With temperatures topping the century mark and the region stuck in a prolonged drought, it was appropriate that several stops along a recent National Peanut Research Laboratory (NPRL) Field Day in southwest Georgia featured irrigation options for farmers.

Furrow-diking — long a staple of irrigation in the West — is now being considered for Southeastern farms, says Russell Nutti of the NPRL.

“We're working with furrow-diking to help conserve water and to help capture rainfall and irrigation water,” says Nutti.

“We've been doing replicated field trials for the past three years, and we've done most of our research with a two-row Brown Chiselvator with a two-paddle furrow-diker behind it. We've also looked at reducing a pass in the field by putting the furrow-diker on back of the planter itself.”

Researchers have planted cotton, peanuts and corn and are using the Irrigator Pro computer software program to schedule irrigation.

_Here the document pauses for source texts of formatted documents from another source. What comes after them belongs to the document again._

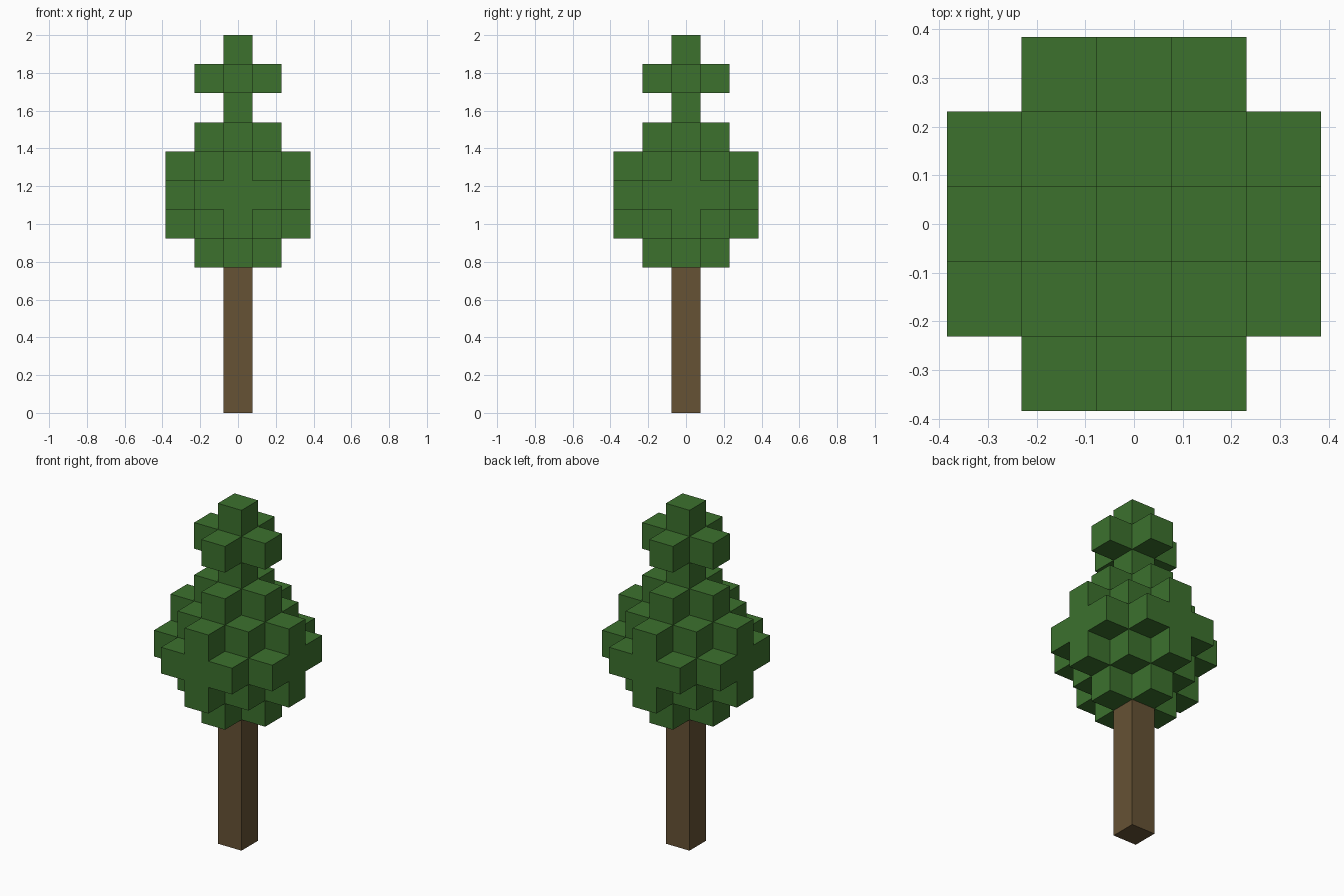
import bpy, bmesh
from mathutils import Vector

if "Cube" in bpy.data.objects:
    bpy.data.objects.remove(bpy.data.objects["Cube"])

U = 2 / 13  # edge of one block: the tree is 13 blocks tall


def material(name, rgb):
    m = bpy.data.materials.new(name)
    m.diffuse_color = (*rgb, 1)
    m.use_nodes = True
    m.node_tree.nodes["Principled BSDF"].inputs["Base Color"].default_value = m.diffuse_color
    return m


def finish(name, bm, mat):
    bmesh.ops.recalc_face_normals(bm, faces=bm.faces)
    me = bpy.data.meshes.new(name)
    bm.to_mesh(me)
    bm.free()
    me.materials.append(mat)
    ob = bpy.data.objects.new(name, me)
    bpy.context.collection.objects.link(ob)
    return ob


def block_shell(cells):
    """Mesh of the exposed block faces only."""
    bm = bmesh.new()
    for cell in cells:
        for axis in range(3):
            for sign in (-1, 1):
                n = [0, 0, 0]
                n[axis] = sign
                if tuple(c + d for c, d in zip(cell, n)) in cells:
                    continue
                a, b = Vector((0, 0, 0)), Vector((0, 0, 0))
                a[(axis + 1) % 3] = 0.5
                b[(axis + 2) % 3] = 0.5 * sign  # keeps the winding outward
                mid = Vector(cell) + Vector((0, 0, 0.5)) + Vector(n) * 0.5
                corners = (mid - a - b, mid + a - b, mid + a + b, mid - a + b)
                bm.faces.new([bm.verts.new(p * U) for p in corners])
    bmesh.ops.remove_doubles(bm, verts=bm.verts, dist=0.001)
    return bm


green = material("leaf green", (0.045, 0.165, 0.027))
brown = material("bark brown", (0.133, 0.085, 0.035))

# Trunk: one square post, five blocks tall
bm = bmesh.new()
bmesh.ops.create_cube(bm, size=1)
bmesh.ops.scale(bm, vec=(U, U, 5 * U), verts=bm.verts)
bmesh.ops.translate(bm, vec=(0, 0, 2.5 * U), verts=bm.verts)
finish("trunk", bm, brown)

# Foliage: each layer is a diamond of blocks, by reach |x| + |y|, clipped to 5 x 5
reach = {5: 1, 6: 2, 7: 3, 8: 2, 9: 1, 10: 0, 11: 1, 12: 0}
cells = {(x, y, z) for z, r in reach.items()
         for x in range(-2, 3) for y in range(-2, 3) if abs(x) + abs(y) <= r}
bm = block_shell(cells)
me = bpy.data.meshes.new("foliage")
bm.to_mesh(me)
bm.free()
me.materials.append(green)
bpy.context.collection.objects.link(bpy.data.objects.new("foliage", me))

“With Irrigator Pro, you input soil moisture data, crop age, soil type and rainfall. It then gives you a basis on whether or not to irrigate.

“It gives you an idea of the soil moisture before the plants show stress. We've used Irrigator Pro both on diked and non-diked fields,” he says.

Furrow-diking is a tillage operation that creates a series of basins and dams in the furrow to catch and absorb water delivered by either rainfall or irrigation. “If it's diked, we'll hopefully capture more water per irrigation and rainfall, and there will be less runoff. That should extend the amount of time the soil will provide water to the plant,” says Nutti.

There was plenty of rainfall in 2005, he says, and the peanut and cotton crops required only one irrigation. Furrow-diked corn received three irrigations and non-diked corn required five irrigations. Despite abundant rainfall, higher levels of soil moisture were maintained in plots with furrow-dikes compared to conventional plots. Similar yields were attained regardless of furrow-diking. No detrimental effects such as water logging or digging losses in peanuts were observed with furrow-diking.

“In 2006, we had a very dry year, and we were able to save 1 inch of irrigation on cotton,” says Nutti. “Also, in one of our trials, we saw a 21-bushel increase in corn yield when we irrigated a diked plot alongside a non-diked plot. In our cotton crop so far this year, we've saved 3 inches of irrigation by furrow-diking.”

From June 30 until about two weeks into July, the furrow-diked plots were irrigated three times while the non-diked plots were watered four times, he says. “During this period, we received about 1.4 inches of rain on this farm — that is part of the 6 total inches we've received since March,” says Nutti.

“We were able to save 3 inches of irrigation because the soil moisture status in the dike stayed wetter for the season compared to the non-diked area. Because of that, when we finally received a rain, each irrigation appears to be more efficient. We were able to avoid irrigating on this date in the diked area versus requiring an irrigation in the non-diked,” he says.

Clinton Truman of USDA-ARS says he has constructed a small rainfall simulation project to help support the furrow-diking research.

“Our dikes are about 5 feet apart in plots that are 6 feet wide by 10 feet long. We simulated a 2-inch rainfall per hour, comparing diked with non-diked, looking at erosion, runoff and infiltration as a percent of rainfall. The plant availability water value was estimated based on ET and infiltration rates,” he says.

Furrow-diking, says Truman, increased infiltration by 38 percent.

“The dike treatment was capturing more water, and more water was going into the soil surface in the dike treatment compared to the non-dike treatment. In our study, if water is not going in, then it must be running across, and that's when run-off occurs,” he says.

In the conventional or non-diked treatment, 53 percent of the rain that fell ran off compared to 15 percent for the diked treatment, says Truman.

“Diking was originally designed to help capture more water, whether it's rainfall or irrigation. One of the added benefits we've seen is a significant decrease in the amount of soil loss that occurs from dike treatments — that's also about three and a half times the diked treatments.

“If you take all the infiltration and assume it's available for the plant, and assume an ET value, you can come up with an estimated plant-available water, and we've expressed that in terms of days of water use. With that 2 inches of water, the non-diked treatment had only about four days' use of water. For the diked treatment, we had about seven days of use. That's a difference of about 82 percent. In this study, if you're not furrow-diking, you'll irrigate every four days. If you're furrow-diking, you'll irrigate every seven days. That's a significant water savings,” he says.

If a farmer doesn't have to run the diesel to turn on irrigation, then he'll obviously be adding to the profit in his overall operation, says Truman. “Initial results look very good in terms of natural resource conservation, soil loss prevention and adding to the profit margin,” he says.